EXERCISE DIRECTIONS: Please quote exactly the lines below from the line containing "the hull: v" to the line containing "t = lerp_table(BEAM, st)", both lines included, and nothing else.
Top of SUPPLIED DATA
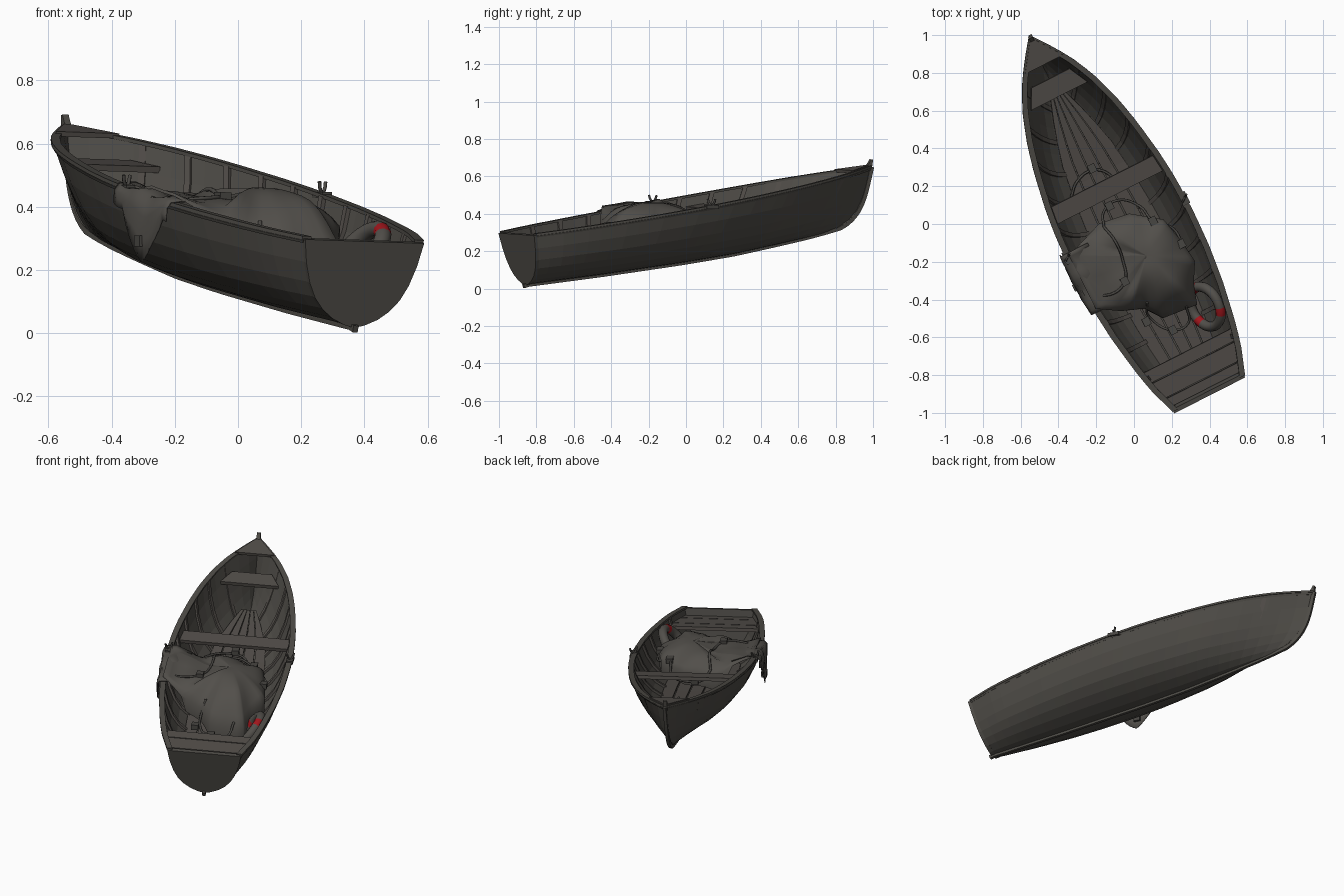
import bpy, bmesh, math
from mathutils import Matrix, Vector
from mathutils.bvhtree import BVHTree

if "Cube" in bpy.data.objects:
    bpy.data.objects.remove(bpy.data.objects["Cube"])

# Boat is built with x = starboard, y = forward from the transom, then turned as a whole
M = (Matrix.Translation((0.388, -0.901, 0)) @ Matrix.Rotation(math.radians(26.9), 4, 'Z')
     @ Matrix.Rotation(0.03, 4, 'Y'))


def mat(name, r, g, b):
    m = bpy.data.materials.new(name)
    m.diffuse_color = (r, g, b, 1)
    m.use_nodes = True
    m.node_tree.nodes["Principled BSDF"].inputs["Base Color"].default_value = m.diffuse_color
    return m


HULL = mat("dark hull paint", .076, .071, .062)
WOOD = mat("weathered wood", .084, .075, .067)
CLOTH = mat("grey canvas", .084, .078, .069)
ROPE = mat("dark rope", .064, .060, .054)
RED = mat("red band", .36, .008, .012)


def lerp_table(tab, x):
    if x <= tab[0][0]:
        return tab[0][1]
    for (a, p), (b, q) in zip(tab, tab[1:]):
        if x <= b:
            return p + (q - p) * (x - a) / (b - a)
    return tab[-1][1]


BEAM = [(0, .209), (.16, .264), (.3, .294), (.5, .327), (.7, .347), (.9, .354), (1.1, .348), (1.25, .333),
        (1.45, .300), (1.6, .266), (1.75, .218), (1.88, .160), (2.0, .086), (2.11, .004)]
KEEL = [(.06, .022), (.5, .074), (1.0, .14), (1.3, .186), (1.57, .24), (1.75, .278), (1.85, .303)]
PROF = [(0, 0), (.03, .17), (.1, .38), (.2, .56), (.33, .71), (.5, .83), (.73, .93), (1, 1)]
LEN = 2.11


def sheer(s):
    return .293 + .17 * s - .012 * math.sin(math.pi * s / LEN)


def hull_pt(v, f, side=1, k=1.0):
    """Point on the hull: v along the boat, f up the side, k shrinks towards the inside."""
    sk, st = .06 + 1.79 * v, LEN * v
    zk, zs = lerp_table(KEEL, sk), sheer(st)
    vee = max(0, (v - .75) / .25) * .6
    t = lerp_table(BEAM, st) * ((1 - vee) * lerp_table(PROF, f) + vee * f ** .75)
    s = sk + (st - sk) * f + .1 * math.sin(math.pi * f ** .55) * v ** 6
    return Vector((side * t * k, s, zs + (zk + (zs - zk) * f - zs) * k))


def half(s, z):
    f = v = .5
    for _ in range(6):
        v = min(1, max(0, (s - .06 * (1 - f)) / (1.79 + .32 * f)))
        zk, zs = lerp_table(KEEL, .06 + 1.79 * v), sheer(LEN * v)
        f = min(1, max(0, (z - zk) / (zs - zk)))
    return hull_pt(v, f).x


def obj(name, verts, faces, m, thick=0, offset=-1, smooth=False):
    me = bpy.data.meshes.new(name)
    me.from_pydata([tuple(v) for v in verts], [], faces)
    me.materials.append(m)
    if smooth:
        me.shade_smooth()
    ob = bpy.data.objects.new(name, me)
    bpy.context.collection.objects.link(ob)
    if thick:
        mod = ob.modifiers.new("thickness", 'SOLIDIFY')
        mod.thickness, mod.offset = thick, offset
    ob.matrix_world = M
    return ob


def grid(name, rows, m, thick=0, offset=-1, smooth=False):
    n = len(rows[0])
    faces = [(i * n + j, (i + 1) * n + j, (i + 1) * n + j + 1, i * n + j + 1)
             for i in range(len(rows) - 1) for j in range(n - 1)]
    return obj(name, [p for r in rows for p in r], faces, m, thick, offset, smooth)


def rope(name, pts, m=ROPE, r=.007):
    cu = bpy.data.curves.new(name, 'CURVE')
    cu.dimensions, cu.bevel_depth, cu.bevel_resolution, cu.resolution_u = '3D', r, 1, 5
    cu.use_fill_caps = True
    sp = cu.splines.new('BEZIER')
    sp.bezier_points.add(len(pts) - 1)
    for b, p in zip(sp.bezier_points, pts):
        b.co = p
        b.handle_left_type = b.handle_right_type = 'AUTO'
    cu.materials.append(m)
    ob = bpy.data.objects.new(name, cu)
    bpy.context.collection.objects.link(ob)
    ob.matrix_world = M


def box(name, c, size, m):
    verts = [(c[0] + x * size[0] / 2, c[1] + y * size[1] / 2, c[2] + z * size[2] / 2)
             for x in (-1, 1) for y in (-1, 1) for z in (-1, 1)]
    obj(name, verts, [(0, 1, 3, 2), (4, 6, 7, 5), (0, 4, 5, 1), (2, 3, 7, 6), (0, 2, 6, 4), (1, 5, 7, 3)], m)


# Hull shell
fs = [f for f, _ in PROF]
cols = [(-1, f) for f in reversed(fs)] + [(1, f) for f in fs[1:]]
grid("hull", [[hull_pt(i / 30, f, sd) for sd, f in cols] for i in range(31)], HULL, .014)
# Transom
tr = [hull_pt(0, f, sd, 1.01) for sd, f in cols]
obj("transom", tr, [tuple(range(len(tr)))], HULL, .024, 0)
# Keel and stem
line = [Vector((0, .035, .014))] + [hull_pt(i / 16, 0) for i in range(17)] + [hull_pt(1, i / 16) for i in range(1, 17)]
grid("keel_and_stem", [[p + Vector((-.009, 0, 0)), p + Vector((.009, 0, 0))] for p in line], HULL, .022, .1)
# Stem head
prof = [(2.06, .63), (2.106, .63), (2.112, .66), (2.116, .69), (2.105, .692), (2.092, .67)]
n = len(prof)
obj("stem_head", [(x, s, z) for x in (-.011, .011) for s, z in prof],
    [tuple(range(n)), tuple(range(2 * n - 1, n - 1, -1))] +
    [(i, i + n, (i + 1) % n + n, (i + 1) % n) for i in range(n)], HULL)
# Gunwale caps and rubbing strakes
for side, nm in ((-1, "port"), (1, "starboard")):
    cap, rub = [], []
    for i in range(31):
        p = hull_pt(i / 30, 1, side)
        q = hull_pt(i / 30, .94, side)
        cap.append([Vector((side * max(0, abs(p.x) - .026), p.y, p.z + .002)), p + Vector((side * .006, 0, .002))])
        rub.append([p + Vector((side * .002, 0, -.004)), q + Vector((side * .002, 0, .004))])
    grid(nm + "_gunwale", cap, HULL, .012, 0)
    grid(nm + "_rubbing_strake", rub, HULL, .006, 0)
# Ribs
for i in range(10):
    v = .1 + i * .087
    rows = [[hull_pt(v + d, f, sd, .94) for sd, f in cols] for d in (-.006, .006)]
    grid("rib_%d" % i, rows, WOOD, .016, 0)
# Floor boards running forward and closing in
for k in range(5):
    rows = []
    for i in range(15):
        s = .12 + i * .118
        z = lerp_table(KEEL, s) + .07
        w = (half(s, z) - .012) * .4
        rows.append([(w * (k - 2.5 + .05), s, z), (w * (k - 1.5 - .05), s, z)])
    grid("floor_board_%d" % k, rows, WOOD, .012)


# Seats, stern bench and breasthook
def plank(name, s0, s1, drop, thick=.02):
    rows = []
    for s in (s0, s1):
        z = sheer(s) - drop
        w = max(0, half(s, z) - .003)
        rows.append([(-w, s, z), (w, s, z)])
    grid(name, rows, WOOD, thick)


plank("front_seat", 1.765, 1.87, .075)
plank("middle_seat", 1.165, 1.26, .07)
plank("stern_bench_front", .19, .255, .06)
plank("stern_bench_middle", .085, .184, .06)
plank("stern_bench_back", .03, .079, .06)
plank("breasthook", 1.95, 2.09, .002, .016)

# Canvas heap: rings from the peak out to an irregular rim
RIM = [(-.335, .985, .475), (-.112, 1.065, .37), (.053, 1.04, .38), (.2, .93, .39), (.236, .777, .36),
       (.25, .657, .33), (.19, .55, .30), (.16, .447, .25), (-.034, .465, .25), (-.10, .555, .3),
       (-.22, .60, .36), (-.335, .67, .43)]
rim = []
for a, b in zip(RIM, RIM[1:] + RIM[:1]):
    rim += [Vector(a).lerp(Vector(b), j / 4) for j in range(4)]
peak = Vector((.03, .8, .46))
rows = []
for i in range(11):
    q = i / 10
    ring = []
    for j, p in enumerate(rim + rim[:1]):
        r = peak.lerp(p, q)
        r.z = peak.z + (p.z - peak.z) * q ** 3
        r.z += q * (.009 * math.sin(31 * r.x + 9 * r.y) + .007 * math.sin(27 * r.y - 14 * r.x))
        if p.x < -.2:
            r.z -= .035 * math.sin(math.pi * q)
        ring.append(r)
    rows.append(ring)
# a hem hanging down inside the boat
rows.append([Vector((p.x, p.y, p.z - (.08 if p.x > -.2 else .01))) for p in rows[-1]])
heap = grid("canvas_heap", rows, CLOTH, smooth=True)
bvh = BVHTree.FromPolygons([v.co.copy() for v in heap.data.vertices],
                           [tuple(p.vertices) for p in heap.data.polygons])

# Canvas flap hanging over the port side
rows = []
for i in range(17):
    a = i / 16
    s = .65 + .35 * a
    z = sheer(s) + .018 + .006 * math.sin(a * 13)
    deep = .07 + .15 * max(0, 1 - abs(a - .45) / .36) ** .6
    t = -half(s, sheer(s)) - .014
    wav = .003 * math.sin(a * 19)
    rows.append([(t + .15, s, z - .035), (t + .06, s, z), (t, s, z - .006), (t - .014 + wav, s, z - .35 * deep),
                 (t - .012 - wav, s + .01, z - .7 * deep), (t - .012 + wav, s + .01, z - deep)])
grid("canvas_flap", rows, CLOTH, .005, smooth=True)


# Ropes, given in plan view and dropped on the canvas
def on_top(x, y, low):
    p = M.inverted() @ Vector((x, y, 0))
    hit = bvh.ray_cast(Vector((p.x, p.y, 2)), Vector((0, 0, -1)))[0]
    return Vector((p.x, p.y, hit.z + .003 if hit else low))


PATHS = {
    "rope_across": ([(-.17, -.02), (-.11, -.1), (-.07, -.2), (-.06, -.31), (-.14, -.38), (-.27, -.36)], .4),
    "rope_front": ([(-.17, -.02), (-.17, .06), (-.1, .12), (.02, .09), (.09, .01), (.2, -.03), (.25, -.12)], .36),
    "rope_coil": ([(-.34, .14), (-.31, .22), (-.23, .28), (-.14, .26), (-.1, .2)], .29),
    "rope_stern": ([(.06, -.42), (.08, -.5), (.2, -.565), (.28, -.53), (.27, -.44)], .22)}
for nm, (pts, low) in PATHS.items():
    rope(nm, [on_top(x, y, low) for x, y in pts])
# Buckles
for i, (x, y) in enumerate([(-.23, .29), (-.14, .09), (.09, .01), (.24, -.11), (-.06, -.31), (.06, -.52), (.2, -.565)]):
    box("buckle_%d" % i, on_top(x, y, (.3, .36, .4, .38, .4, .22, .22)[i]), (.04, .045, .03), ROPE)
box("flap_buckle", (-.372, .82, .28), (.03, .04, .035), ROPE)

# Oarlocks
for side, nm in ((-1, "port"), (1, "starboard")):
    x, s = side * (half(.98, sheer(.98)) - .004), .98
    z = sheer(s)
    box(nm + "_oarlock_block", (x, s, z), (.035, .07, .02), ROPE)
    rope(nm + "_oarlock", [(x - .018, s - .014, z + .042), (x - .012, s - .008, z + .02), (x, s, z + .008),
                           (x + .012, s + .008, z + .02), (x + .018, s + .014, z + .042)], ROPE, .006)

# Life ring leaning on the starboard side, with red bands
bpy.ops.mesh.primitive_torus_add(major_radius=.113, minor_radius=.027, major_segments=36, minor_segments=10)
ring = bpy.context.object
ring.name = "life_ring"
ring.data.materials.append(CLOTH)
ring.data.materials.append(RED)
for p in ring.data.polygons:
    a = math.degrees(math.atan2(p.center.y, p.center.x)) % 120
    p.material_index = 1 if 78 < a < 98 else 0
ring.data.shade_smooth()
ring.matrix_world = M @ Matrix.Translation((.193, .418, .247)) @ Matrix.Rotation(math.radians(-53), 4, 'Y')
Bottom of SUPPLIED DATA
RESPONSE TO THE EXERCISE:
    """Point on the hull: v along the boat, f up the side, k shrinks towards the inside."""
    sk, st = .06 + 1.79 * v, LEN * v
    zk, zs = lerp_table(KEEL, sk), sheer(st)
    vee = max(0, (v - .75) / .25) * .6
    t = lerp_table(BEAM, st) * ((1 - vee) * lerp_table(PROF, f) + vee * f ** .75)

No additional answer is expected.